Medical technology is both a blessing and a burden. It is held responsible for improving the quality of life and life expectancy for many, as well as increasing medical expenditures for all. The increased demand for healthcare technology in the neighboring economies of the United States and Canada raises issues regarding cost, acquisition and efficacy.
This paper compares U.S. and Canadian policies concerning healthcare technology acquisition and diffusion to determine policy commonality and diversity in the neighboring economies. As well, it highlights the major implications in the healthcare economies due to increased technology utilization. The discussion is divided into four sections. The first compares the countries' current resource allocation mechanisms in the healthcare sectors as they relate to medical technology acquisition and diffusion. The second briefly presents the main catalysts in acquiring medical technology. The third describes the implications of the current medical technology trends. The fourth summarizes policy issues common to both countries' societies.

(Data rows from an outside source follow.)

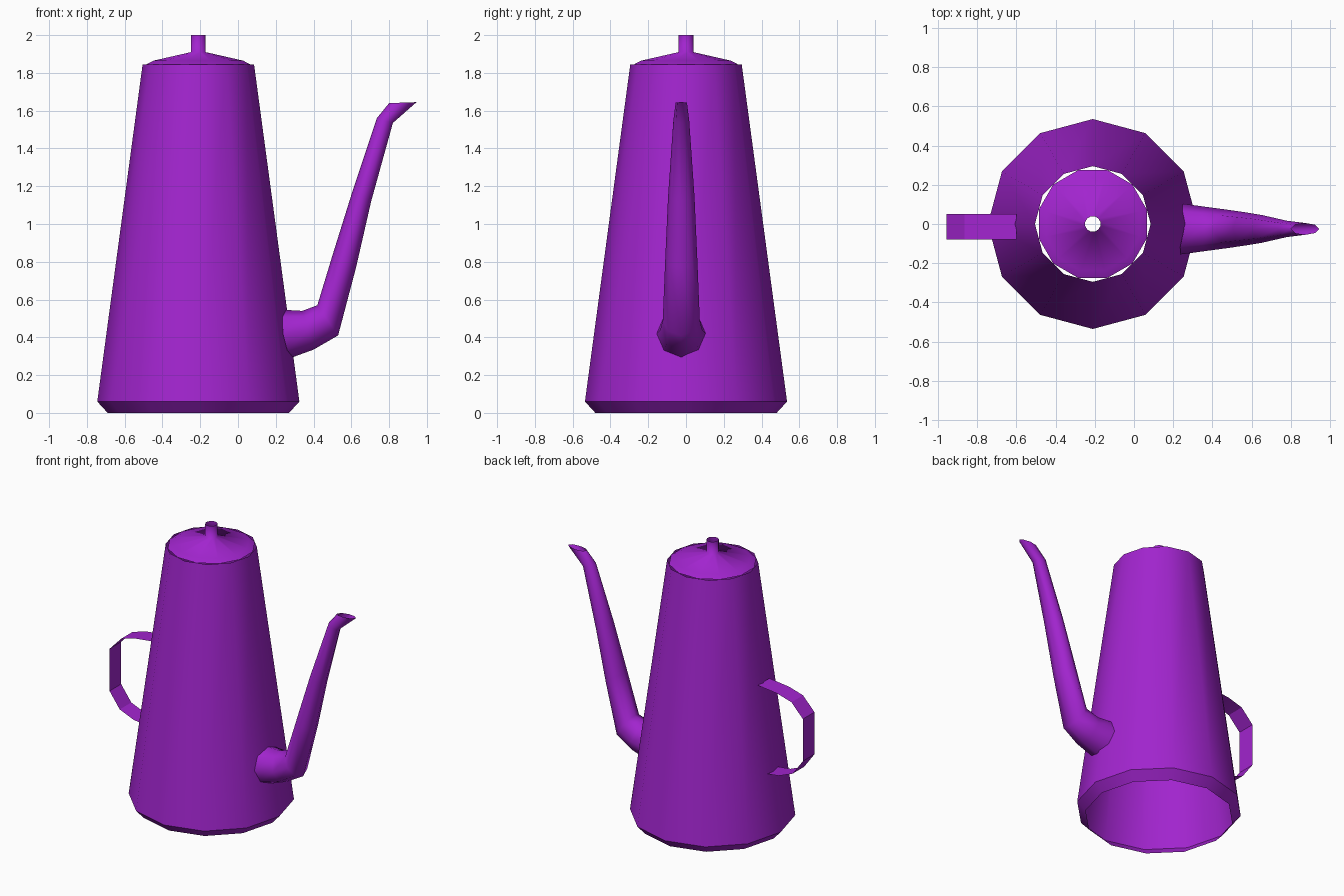
import bpy, bmesh, math
from math import sin, cos, pi

cube = bpy.data.objects.get("Cube")
if cube:
    bpy.data.objects.remove(cube, do_unlink=True)

purple = bpy.data.materials.new("purple_enamel")
purple.use_nodes = True
COLOR = (0.36, 0.018, 0.62, 1)
purple.diffuse_color = COLOR
purple.node_tree.nodes["Principled BSDF"].inputs["Base Color"].default_value = COLOR

AXIS_X = -0.21     # centre line of the pot


def loft(name, rings, closed=True, angle=40):
    """Skin a list of point rings into an open surface."""
    bm = bmesh.new()
    loops = [[bm.verts.new(p) for p in ring] for ring in rings]
    for a, b in zip(loops, loops[1:]):
        n = len(a)
        for i in range(n if closed else n - 1):
            j = (i + 1) % n
            bm.faces.new((a[i], a[j], b[j], b[i]))
    mesh = bpy.data.meshes.new(name)
    bm.to_mesh(mesh)
    bm.free()
    mesh.materials.append(purple)
    obj = bpy.data.objects.new(name, mesh)
    bpy.context.collection.objects.link(obj)
    bpy.ops.object.select_all(action='DESELECT')
    obj.select_set(True)
    bpy.context.view_layer.objects.active = obj
    bpy.ops.object.shade_smooth_by_angle(angle=math.radians(angle))
    return obj


def lathe(name, profile, sides, turn=0.0, angle=40):
    rings = [[(AXIS_X + r * cos(2 * pi * i / sides + turn),
               r * sin(2 * pi * i / sides + turn), z) for i in range(sides)]
             for r, z in profile]
    return loft(name, rings, angle=angle)


# Tapered body, open at both ends, with a chamfered foot
lathe("body", [(0.48, 0), (0.535, 0.06), (0.295, 1.845)], 12)

# Lid and hollow knob, shaded as one smooth surface
lathe("lid_with_knob", [(0.285, 1.845), (0.245, 1.865), (0.04, 1.91), (0.04, 2.0)],
      12, turn=pi / 12, angle=180)

# Spout: each ring is (upper x, z), (lower x, z), half width
SPOUT_Y = -0.025
stations = [
    ((0.255, 0.545), (0.29, 0.295), 0.13),
    ((0.34, 0.54), (0.40, 0.335), 0.112),
    ((0.42, 0.57), (0.53, 0.41), 0.098),
    ((0.505, 0.85), (0.625, 0.77), 0.085),
    ((0.605, 1.17), (0.705, 1.12), 0.07),
    ((0.735, 1.56), (0.82, 1.535), 0.042),
    ((0.80, 1.64), (0.945, 1.645), 0.03),
]
rings = []
for k, ((ux, uz), (lx, lz), w) in enumerate(stations):
    ring = []
    for i in range(8):
        c, s = cos(i * pi / 4), sin(i * pi / 4)
        wrap = 0.035 * abs(s) if k == 0 else 0     # base hugs the body
        ring.append(((ux + lx) / 2 + c * (ux - lx) / 2 - wrap,
                     SPOUT_Y + w * s,
                     (uz + lz) / 2 + c * (uz - lz) / 2))
    rings.append(ring)
loft("spout", rings, angle=60)

# Handle: a flat ribbon bent from the upper to the lower joint
path = [(-0.60, 1.085), (-0.755, 1.067), (-0.865, 1.035), (-0.955, 0.94),
        (-0.955, 0.64), (-0.875, 0.53), (-0.765, 0.485), (-0.67, 0.475)]
loft("handle", [[(x, 0.05, z), (x, -0.08, z)] for x, z in path],
     closed=False, angle=20)
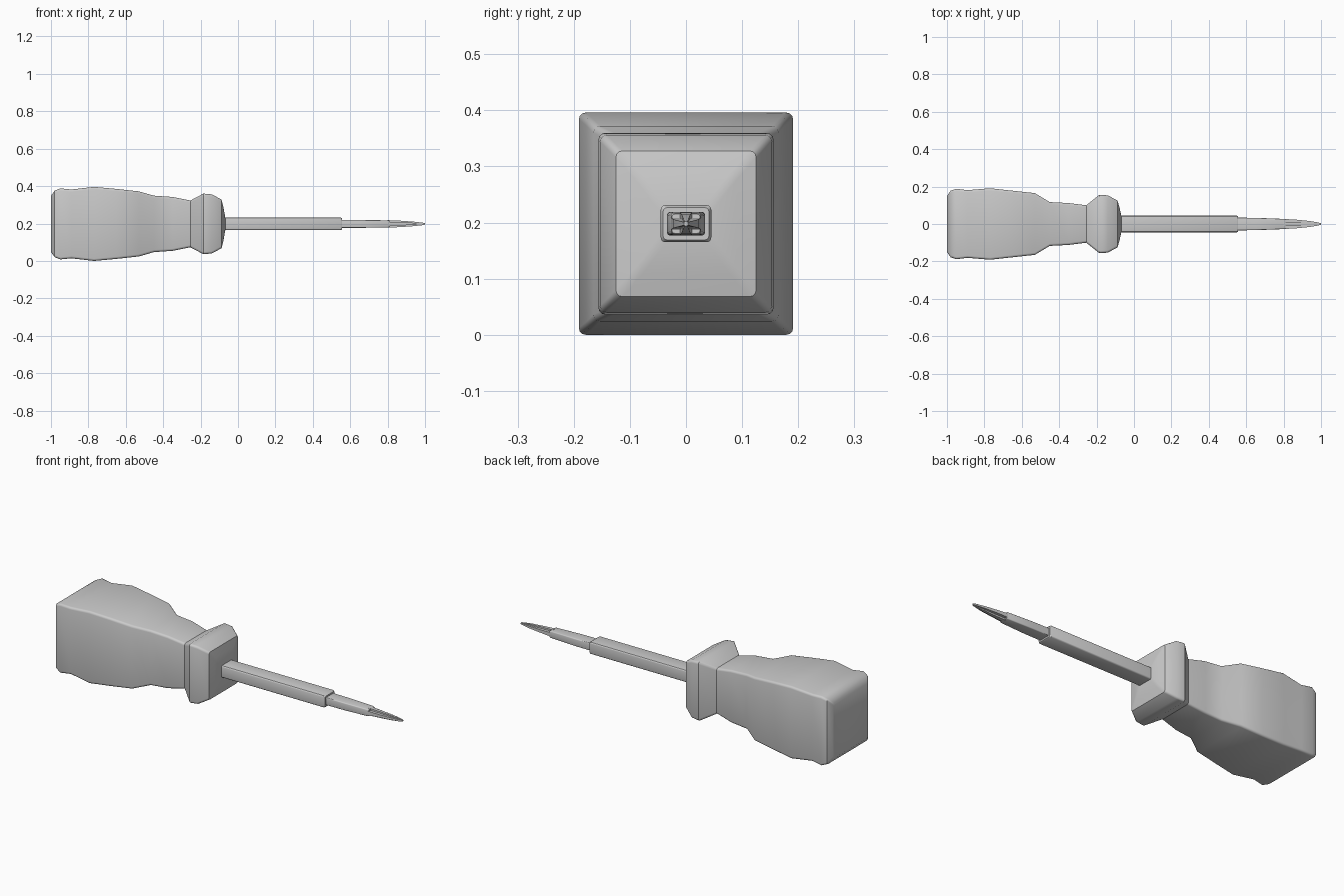
import bpy, bmesh, math

if "Cube" in bpy.data.objects:
    bpy.data.objects.remove(bpy.data.objects["Cube"])

CZ = 0.198  # height of the tool's axis


def rounded_rect(hy, hz, r, n=3):
    """Rectangle outline with rounded corners."""
    pts = []
    for k, (sy, sz) in enumerate([(1, 1), (-1, 1), (-1, -1), (1, -1)]):
        for i in range(n + 1):
            a = math.pi / 2 * (k + i / n)
            pts.append((sy * (hy - r) + r * math.cos(a),
                        sz * (hz - r) + r * math.sin(a)))
    return pts


def cross(hy, hz, t):
    """Plus-shaped outline."""
    return [(hy, -t), (hy, t), (t, t), (t, hz), (-t, hz), (-t, t),
            (-hy, t), (-hy, -t), (-t, -t), (-t, -hz), (t, -hz), (t, -t)]


def loft(name, sections, angle=30):
    bm = bmesh.new()
    rings = [[bm.verts.new((x, y, z + CZ)) for y, z in pts] for x, pts in sections]
    n = len(rings[0])
    for a, b in zip(rings, rings[1:]):
        for i in range(n):
            j = (i + 1) % n
            bm.faces.new((a[i], a[j], b[j], b[i]))
    bm.faces.new(rings[0][::-1])
    bm.faces.new(rings[-1])
    bmesh.ops.recalc_face_normals(bm, faces=bm.faces)
    me = bpy.data.meshes.new(name)
    bm.to_mesh(me)
    bm.free()
    ob = bpy.data.objects.new(name, me)
    bpy.context.collection.objects.link(ob)
    bpy.ops.object.select_all(action='DESELECT')
    ob.select_set(True)
    bpy.context.view_layer.objects.active = ob
    bpy.ops.object.shade_smooth_by_angle(angle=math.radians(angle))
    return ob


# Handle with waist and front collar: x, half width, half height
handle = [(-1.0, .150, .150), (-.98, .178, .178), (-.95, .188, .190),
          (-.89, .181, .184), (-.77, .191, .198), (-.65, .178, .187),
          (-.53, .165, .174), (-.45, .117, .151), (-.35, .112, .144),
          (-.255, .100, .125), (-.185, .156, .162), (-.14, .153, .158),
          (-.088, .125, .130), (-.078, .090, .090), (-.068, .046, .033)]
loft("handle", [(x, rounded_rect(y, z, .012)) for x, y, z in handle], 35)

# Steel shaft with a slightly softened front end
shaft = [(-.10, .045, .033), (.550, .045, .033), (.557, .041, .029)]
loft("shaft", [(x, rounded_rect(y, z, .008)) for x, y, z in shaft])

# Thinner driver bit
bit = [(.54, .034, .021), (.65, .033, .021), (.805, .027, .019), (.81, .025, .017)]
loft("bit", [(x, rounded_rect(y, z, .005)) for x, y, z in bit])

# Cross-shaped tapering tip
tip = [(.80, .027, .020, .011), (.87, .023, .017, .008),
       (.94, .016, .012, .006), (.985, .008, .007, .004), (1.0, .004, .004, .0025)]
loft("cross_tip", [(x, cross(y, z, t)) for x, y, z, t in tip])
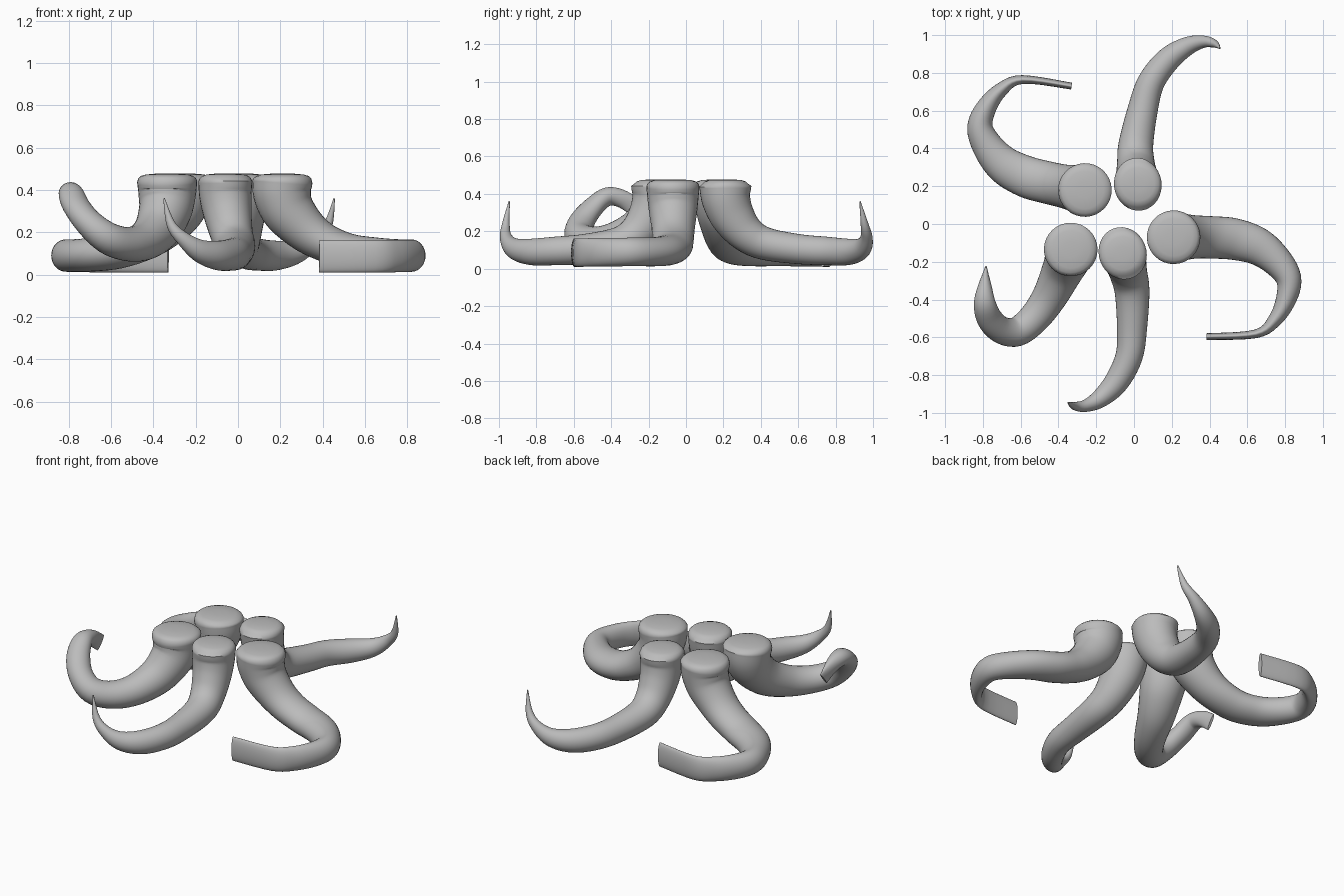
import bpy, bmesh, math
from mathutils import Vector

if "Cube" in bpy.data.objects:
    bpy.data.objects.remove(bpy.data.objects["Cube"])

SIDES, STEPS = 32, 5

grey = bpy.data.materials.new("plain grey")
grey.diffuse_color = (0.5, 0.5, 0.5, 1)
grey.use_nodes = True
grey.node_tree.nodes["Principled BSDF"].inputs["Base Color"].default_value = grey.diffuse_color


def smooth_points(rows):
    """Catmull-Rom resampling of (x, y, z, half width, half height) rows."""
    out, n = [], len(rows)
    for i in range(n - 1):
        a, b, c, d = (rows[max(0, min(n - 1, i + k))] for k in (-1, 0, 1, 2))
        for s in range(STEPS):
            t = s / STEPS
            out.append([0.5 * (2 * q + (r - p) * t + (2 * p - 5 * q + 4 * r - u) * t * t
                               + (3 * q - p - 3 * r + u) * t ** 3)
                        for p, q, r, u in zip(a, b, c, d)])
    out.append(list(rows[-1]))
    return out


def tentacle(name, rows, head, turn=0):
    """Sweep an oval section along a path that starts at the head."""
    c, s = math.cos(math.radians(turn)), math.sin(math.radians(turn))
    rows = [(head[0] + c * x - s * y, head[1] + s * x + c * y, z, w, h) for x, y, z, w, h in rows]
    pts = smooth_points(rows)
    pos = [Vector(p[:3]) for p in pts]
    n = len(pos)
    tang = [(pos[min(i + 1, n - 1)] - pos[max(i - 1, 0)]).normalized() for i in range(n)]
    flat = [Vector((t.x, t.y, 0)) for t in tang]
    first = next(f for f in flat if f.length > 0.25)
    bm = bmesh.new()
    rings = []

    def ring(p, u, v):
        rings.append([bm.verts.new(p + u * math.cos(2 * math.pi * k / SIDES)
                                   + v * math.sin(2 * math.pi * k / SIDES)) for k in range(SIDES)])

    # rounded cap on top of the head
    top, r = pos[0], pts[0][3]
    side0 = first.cross(Vector((0, 0, 1))).normalized()
    up0 = side0.cross(Vector((0, 0, -1)))
    for dz, f in ((0.038, 0.3), (0.033, 0.7), (0.026, 0.87), (0.015, 0.96)):
        ring(top + Vector((0, 0, dz)), side0 * r * f, up0 * r * f)
    # swept body
    started = False
    for p, t, f, row in zip(pos, tang, flat, pts):
        started = started or f.length > 0.25
        side = (f if started else first).cross(Vector((0, 0, 1))).normalized()
        ring(p, side * max(row[3], 0.003), side.cross(t).normalized() * max(row[4], 0.003))
    for a, b in zip(rings, rings[1:]):
        for k in range(SIDES):
            j = (k + 1) % SIDES
            bm.faces.new((a[k], a[j], b[j], b[k]))
    bm.faces.new(rings[0])
    bm.faces.new(rings[-1])
    bmesh.ops.recalc_face_normals(bm, faces=bm.faces)
    me = bpy.data.meshes.new(name)
    bm.to_mesh(me)
    bm.free()
    me.materials.append(grey)
    ob = bpy.data.objects.new(name, me)
    bpy.context.collection.objects.link(ob)
    bpy.ops.object.select_all(action='DESELECT')
    ob.select_set(True)
    bpy.context.view_layer.objects.active = ob
    bpy.ops.object.shade_smooth_by_angle(angle=math.radians(50))


# flat-ended curl lying on the ground
curl = [(0, 0, .44, .142, .142), (0, 0, .38, .137, .137), (-.03, .005, .30, .128, .125),
        (-.11, .02, .21, .115, .105), (-.20, .04, .15, .112, .09), (-.31, .07, .11, .11, .083),
        (-.425, .13, .095, .1, .08), (-.51, .225, .09, .083, .077), (-.555, .33, .09, .068, .076),
        (-.525, .43, .088, .055, .076), (-.445, .53, .087, .038, .076),
        (-.33, .585, .086, .023, .076), (-.07, .55, .086, .018, .076)]
# long arm with a pointed tip turned up
hook = [(0, 0, .44, .126, .14), (0, .005, .37, .122, .13), (-.005, .04, .28, .112, .118),
        (-.01, .11, .19, .1, .1), (-.01, .21, .135, .092, .088), (.025, .39, .105, .08, .08),
        (.07, .54, .095, .072, .076), (.16, .66, .09, .065, .07), (.26, .73, .11, .05, .055),
        (.345, .755, .165, .033, .035), (.405, .745, .235, .021, .022), (.435, .72, .36, .003, .004)]
# raised arm with a blade-like tip curling back
raised = [(0, 0, .44, .142, .142), (0, 0, .38, .136, .136), (-.01, -.035, .30, .125, .125),
          (-.05, -.125, .21, .108, .108), (-.115, -.255, .155, .092, .09),
          (-.195, -.365, .145, .083, .08), (-.285, -.435, .175, .078, .075),
          (-.37, -.425, .245, .072, .065), (-.43, -.365, .325, .068, .055),
          (-.455, -.285, .385, .058, .05), (-.455, -.2, .37, .038, .048),
          (-.45, -.115, .31, .008, .048)]

tentacle("back_left_tentacle", curl, (-.26, .18))
tentacle("right_tentacle", curl, (.21, -.07), 191)
tentacle("back_tentacle", hook, (.02, .21))
tentacle("front_tentacle", hook, (-.06, -.155), 191)
tentacle("front_left_tentacle", raised, (-.335, -.135))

HEALTHCARE RESOURCE ALLOCATION
In terms of training and medical advances, the U.S. has the best healthcare in the world (Botehlo 1991). It is renowned as the premier nation in the provision of high-quality, comprehensive medical education (Todd et al. 1990).
It is also a leader in healthcare expenditures, spending 38 percent more per capita than Canada, 88 percent more per capita than West Germany (prior to reunification) and 124 percent more per capita than Japan (Kronenfeld 1993). Per capita healthcare spending is projected to increase to $5,534 in the year 2000: a 30 percent increase from 1995 estimates (Cherner 1991) and projected to consume 37 percent of GNP by 2030 (Gibson 1994). The elderly play a major part in expenditure levels. For example, in 1987, those aged 65 and over constituted only 12 percent of the population but accounted for 30 percent of all healthcare expenditures (Waldo et al. 1989; Pegels 1990). Therefore, the majority of expenditures is concentrated in relatively small, specific demographic segments.
At first glance, Canada appears to be more cost-effective than the U.S. in healthcare delivery. In 1991, it spent $2,045 per capita (U.S. dollars) or 9.9 percent of its Gross Domestic Product (GDP) on healthcare, while the U.S. spent $2,868 per capita, or 13.2 percent of its GDP (U.S. Bureau of the Census 1993). With lower expenditures, Canadians' life expectancy is similar to Americans' while their infant mortality rates are 25 percent lower than those in the U.S. (Rosenthal 1993).
Canada's lower expenditures are due to less administrative overhead, lower hospital costs, and lower physician fees - mostly due to the single payer reimbursement methodology (Barer and Evans 1992) and regionalization of high cost or capital-intensive procedures. In 1983, the proportion of healthcare expenditures devoted to administration was 60 percent higher in the U.S. than Canada (Himmelstein and Woodhandler 1986). From 1983 to 1987, the administrative contribution to expenditures in the U.S. grew from 21.9 percent to 23.9 percent, while the proportion in Canada declined from 13.7 percent to 11 percent of expenditures (Woodhandler and Himmelstein 1991). Further, expenditures per hospital admission in the U.S. are higher than in Canada since the U.S. hospitals have a more complicated case mix of patients (as measured by DRGs) and specialized procedures are done in only a few large hospitals in Canada (Fuchs 1994). However, although differences in administrative costs and case mix exist, some analysts suggest that overall healthcare spending in the two countries is similar. Much of the expenditure gap can be explained by the failure to account for capital costs in Canadian hospitals, the larger proportion of elderly in the U.S., and the higher level of investment in R&D in the U.S. (Krasny and Ferrier 1991). …